CLOSE

SIGN UP TO OUR NEWSLETTER

Sign up here to receive our updates on the fight to end modern slavery.

What would you like to receive emails about
(select at least 1 option)

In Amhara, girls are taking the lead on labour migration

June. 13, 2017 / Blog Audrey Guichon / @AudreyGuichon

In impoverished communities in Ethiopia, irregular labour migration to the Middle East is the norm for young women and girls. Driven to migrate by employment opportunities abroad, many of these young women face a high risk of abuse, exploitation and falling into situations of slavery. Most school-aged Ethiopian girls face peer pressure to migrate, and many don’t know enough about labour migration to make informed decisions.

The Freedom Fund’s Ethiopia Hotspot promotes safe migration for women and girls traveling to the Middle East for domestic work, and supports education and recovery services for potential migrants and returnees. Last week, I visited schools in northern Ethiopia to see how our partners were empowering adolescents to decide what’s best for them.

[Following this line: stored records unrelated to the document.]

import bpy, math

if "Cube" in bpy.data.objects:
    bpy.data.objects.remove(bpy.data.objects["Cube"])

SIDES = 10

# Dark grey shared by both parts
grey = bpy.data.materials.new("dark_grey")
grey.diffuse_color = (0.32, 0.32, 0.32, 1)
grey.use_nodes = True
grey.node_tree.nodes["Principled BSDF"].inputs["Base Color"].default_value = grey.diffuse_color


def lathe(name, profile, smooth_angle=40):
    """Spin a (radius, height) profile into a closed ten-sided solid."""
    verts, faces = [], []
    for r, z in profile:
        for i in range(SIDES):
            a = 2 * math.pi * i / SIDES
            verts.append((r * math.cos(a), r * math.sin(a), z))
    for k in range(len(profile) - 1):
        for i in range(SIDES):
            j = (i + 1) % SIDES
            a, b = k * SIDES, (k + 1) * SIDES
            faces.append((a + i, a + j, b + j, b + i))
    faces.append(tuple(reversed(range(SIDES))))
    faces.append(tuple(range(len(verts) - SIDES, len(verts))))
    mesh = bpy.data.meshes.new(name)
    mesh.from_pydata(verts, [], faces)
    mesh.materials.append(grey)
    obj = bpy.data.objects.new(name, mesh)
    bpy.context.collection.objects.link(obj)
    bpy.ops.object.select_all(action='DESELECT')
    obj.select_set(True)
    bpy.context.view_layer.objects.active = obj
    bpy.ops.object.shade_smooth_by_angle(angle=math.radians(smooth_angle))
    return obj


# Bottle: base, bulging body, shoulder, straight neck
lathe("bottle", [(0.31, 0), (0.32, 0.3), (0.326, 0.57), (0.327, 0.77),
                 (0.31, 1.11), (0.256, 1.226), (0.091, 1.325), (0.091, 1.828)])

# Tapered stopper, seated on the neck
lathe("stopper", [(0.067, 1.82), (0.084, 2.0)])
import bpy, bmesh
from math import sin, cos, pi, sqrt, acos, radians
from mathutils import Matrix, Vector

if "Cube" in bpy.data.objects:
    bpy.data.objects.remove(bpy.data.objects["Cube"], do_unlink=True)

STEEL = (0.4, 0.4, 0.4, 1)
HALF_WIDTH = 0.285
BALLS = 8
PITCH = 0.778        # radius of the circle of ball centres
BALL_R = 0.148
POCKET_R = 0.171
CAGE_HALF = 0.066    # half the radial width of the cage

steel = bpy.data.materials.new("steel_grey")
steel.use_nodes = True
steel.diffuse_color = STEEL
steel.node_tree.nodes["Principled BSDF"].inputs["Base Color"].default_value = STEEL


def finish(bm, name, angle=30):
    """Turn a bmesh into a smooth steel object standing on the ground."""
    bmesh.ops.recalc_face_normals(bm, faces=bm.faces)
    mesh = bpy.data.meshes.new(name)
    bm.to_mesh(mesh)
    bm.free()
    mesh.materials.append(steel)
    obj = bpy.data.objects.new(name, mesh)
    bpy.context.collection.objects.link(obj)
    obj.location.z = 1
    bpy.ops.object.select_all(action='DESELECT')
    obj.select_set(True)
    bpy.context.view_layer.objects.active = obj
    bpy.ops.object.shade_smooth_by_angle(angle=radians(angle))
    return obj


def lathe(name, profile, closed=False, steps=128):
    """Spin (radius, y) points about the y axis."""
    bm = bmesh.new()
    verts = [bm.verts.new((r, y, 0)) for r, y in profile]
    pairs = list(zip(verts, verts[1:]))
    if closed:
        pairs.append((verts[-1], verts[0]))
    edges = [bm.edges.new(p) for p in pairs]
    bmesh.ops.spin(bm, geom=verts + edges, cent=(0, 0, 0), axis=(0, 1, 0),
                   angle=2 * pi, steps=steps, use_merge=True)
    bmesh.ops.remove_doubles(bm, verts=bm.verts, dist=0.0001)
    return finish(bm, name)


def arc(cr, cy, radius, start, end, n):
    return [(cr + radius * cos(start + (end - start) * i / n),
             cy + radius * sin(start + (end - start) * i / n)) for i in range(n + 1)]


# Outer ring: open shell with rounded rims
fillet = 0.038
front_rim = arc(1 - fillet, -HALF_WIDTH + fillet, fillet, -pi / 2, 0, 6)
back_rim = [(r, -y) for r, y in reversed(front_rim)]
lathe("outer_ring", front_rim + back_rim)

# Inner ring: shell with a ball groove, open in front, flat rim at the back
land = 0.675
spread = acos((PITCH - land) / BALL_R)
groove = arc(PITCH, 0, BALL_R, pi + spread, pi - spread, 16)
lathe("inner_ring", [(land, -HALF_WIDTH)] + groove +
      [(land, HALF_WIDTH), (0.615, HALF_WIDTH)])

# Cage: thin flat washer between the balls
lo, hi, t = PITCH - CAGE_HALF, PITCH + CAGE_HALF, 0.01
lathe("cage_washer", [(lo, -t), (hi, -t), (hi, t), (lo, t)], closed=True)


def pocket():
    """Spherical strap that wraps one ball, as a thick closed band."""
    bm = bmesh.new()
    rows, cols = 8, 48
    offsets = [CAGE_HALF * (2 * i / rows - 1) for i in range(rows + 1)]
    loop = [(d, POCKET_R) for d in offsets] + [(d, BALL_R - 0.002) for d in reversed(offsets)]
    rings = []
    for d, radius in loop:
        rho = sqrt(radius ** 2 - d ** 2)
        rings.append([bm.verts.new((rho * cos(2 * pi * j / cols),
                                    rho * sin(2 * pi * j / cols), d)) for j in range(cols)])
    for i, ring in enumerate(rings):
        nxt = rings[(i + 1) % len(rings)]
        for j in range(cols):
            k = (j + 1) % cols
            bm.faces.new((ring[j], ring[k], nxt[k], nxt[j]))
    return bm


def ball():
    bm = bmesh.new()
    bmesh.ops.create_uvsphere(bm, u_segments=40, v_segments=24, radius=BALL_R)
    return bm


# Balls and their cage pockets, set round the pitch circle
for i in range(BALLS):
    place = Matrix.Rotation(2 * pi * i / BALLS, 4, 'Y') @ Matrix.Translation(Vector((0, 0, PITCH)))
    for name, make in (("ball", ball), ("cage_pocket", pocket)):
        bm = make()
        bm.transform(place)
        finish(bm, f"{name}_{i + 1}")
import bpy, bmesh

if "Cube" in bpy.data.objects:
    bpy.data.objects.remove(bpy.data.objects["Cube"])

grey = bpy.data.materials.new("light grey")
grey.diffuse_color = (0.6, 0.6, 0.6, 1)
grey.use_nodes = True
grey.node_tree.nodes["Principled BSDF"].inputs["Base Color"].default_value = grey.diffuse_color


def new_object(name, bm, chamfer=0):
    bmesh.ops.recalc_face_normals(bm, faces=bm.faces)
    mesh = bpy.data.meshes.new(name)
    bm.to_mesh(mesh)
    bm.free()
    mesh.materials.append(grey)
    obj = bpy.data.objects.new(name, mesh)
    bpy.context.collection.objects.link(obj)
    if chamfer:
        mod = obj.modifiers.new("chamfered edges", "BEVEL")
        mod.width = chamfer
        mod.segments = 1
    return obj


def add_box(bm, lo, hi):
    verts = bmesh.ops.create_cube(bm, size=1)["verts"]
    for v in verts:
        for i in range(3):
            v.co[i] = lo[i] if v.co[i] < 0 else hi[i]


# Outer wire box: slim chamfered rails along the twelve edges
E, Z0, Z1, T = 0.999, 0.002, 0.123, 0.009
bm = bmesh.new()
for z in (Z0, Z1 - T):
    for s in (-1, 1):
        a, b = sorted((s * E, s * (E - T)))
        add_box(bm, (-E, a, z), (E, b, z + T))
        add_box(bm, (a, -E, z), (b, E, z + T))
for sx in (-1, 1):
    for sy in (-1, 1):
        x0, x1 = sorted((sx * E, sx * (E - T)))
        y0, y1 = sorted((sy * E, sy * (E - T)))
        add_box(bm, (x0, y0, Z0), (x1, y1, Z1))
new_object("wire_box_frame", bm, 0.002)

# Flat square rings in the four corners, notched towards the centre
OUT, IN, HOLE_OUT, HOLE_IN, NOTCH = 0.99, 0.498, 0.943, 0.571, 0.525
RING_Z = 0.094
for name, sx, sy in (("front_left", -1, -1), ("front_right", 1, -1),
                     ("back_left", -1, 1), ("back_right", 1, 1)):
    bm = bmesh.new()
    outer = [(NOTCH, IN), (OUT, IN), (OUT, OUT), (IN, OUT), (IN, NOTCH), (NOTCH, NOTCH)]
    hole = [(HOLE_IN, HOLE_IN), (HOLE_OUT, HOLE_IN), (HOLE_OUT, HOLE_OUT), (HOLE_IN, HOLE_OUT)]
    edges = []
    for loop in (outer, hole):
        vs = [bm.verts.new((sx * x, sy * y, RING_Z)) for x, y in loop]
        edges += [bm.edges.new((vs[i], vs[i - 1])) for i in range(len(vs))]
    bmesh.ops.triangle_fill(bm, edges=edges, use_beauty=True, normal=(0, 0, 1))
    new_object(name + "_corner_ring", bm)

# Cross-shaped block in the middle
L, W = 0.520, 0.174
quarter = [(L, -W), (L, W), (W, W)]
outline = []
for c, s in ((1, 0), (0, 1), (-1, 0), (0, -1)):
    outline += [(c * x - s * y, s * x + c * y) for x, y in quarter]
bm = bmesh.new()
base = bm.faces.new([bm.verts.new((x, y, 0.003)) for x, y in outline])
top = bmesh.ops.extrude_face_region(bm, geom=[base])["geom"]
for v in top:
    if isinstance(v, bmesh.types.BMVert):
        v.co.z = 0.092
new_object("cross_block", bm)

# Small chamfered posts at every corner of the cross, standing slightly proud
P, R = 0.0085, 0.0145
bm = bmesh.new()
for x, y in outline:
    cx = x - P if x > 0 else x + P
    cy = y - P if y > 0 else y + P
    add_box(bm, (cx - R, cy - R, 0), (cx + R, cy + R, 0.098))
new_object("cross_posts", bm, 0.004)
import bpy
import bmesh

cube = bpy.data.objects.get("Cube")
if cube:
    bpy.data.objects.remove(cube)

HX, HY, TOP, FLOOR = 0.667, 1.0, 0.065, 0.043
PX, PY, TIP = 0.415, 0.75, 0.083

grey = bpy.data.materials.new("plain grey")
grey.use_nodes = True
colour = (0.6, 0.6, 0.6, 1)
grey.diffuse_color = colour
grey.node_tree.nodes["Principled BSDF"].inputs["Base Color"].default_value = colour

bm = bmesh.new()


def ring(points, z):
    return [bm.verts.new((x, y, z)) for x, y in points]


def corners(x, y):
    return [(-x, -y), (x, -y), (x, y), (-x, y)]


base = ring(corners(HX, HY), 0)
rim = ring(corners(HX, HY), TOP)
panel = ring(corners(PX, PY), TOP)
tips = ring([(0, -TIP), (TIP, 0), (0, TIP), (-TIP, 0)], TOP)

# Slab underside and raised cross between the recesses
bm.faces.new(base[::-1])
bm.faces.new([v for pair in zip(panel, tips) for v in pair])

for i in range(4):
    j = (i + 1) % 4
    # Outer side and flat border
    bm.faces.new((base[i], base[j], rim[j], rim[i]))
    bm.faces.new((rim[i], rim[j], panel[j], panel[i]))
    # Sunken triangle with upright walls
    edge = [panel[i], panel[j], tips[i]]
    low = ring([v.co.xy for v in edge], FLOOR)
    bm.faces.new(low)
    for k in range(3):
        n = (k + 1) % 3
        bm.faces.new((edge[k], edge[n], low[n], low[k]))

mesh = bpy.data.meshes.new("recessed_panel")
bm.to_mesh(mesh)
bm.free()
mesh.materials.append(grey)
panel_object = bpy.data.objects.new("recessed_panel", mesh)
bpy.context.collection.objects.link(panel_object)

“Migration to the Middle East is everyone’s problem in my community,” said Samrawit, 14, whom I met during a visit to her school in a rural area of the Amhara region. “If everybody is involved then we’ll have an army of people sharing information and helping us making better decisions.”

In Samrawit’s isolated, rural community, every household has a family member who is or was a domestic worker in the Middle East. Yet, until FORUM started supporting her and her friends through a peer support group, there was nowhere they could discuss labour migration.

In this school, teenage girl peer leaders are trained to talk about labour migration, brokers, irregular migration and what the law says about migrating for work. During the session I attended, the two adolescent facilitators confidently led an hour-long discussion, organising group discussions and answering questions. Importantly, part of their role is to support their friends to build the life skills necessary to help them grow into critical, self-confident and assertive young women. These skills will allow them to properly assess their options and ask the right questions, including whether it is in their best interest to migrate for employment abroad.

In a town nearby, I participated in another session with a group of adolescents who were at the end of their training, supported by BPDO. When I asked them what they needed to learn to be safe and fulfilled young women, they answered that they needed to acquire the confidence and skills to make their own decisions and resist peer pressure. Specifically, they felt that learning about sexual and reproductive health would go a long way, as well as learning how to manage relationships with the opposite sex.

When asked what they would tell a friend who wanted to migrate as domestic workers, they answered that it was not their place to tell her whether or not to go. Instead, they would encourage her to think about the pros and cons and help her make an informed decision in which she considered all her options.

When I challenged them on whether they thought 14 was old enough to migrate abroad to work in the home of others, they agreed that it was probably too young. They said that girls at that age are not physically ready and their decision making is ‘not so good’. But, they concluded, we should not generalise, as it’s not helpful.

These discussions with about 30 of the several hundred girls and adolescents supported through peer group sessions left me inspired and impressed. These girls spoke openly about migration issues, seeking mutual support and watching out for each other. The facilitators showed great leadership, and they were all engaged. They understand the concept of migration and debate its various manifestations and nuances. More importantly perhaps, they also are starting to address the daily challenges faced by young women growing up in rural Ethiopia. In another school, the head teacher proudly shared that as a result of these peer groups, none of the 300 girls involved in sessions dropped out of school, a significant change from what he usually sees.

In Amhara, the Freedom Fund and our partners are working to prevent trafficking and keep those who migrate safe. This work goes beyond solely addressing migration issues and it is starting to show some very encouraging impact.

The Freedom Fund’s Ethiopia hotspot supports efforts to reduce the vulnerability of migrants and returnee women and girls to trafficking to the Middle East for domestic work. Read more about our hotspot here.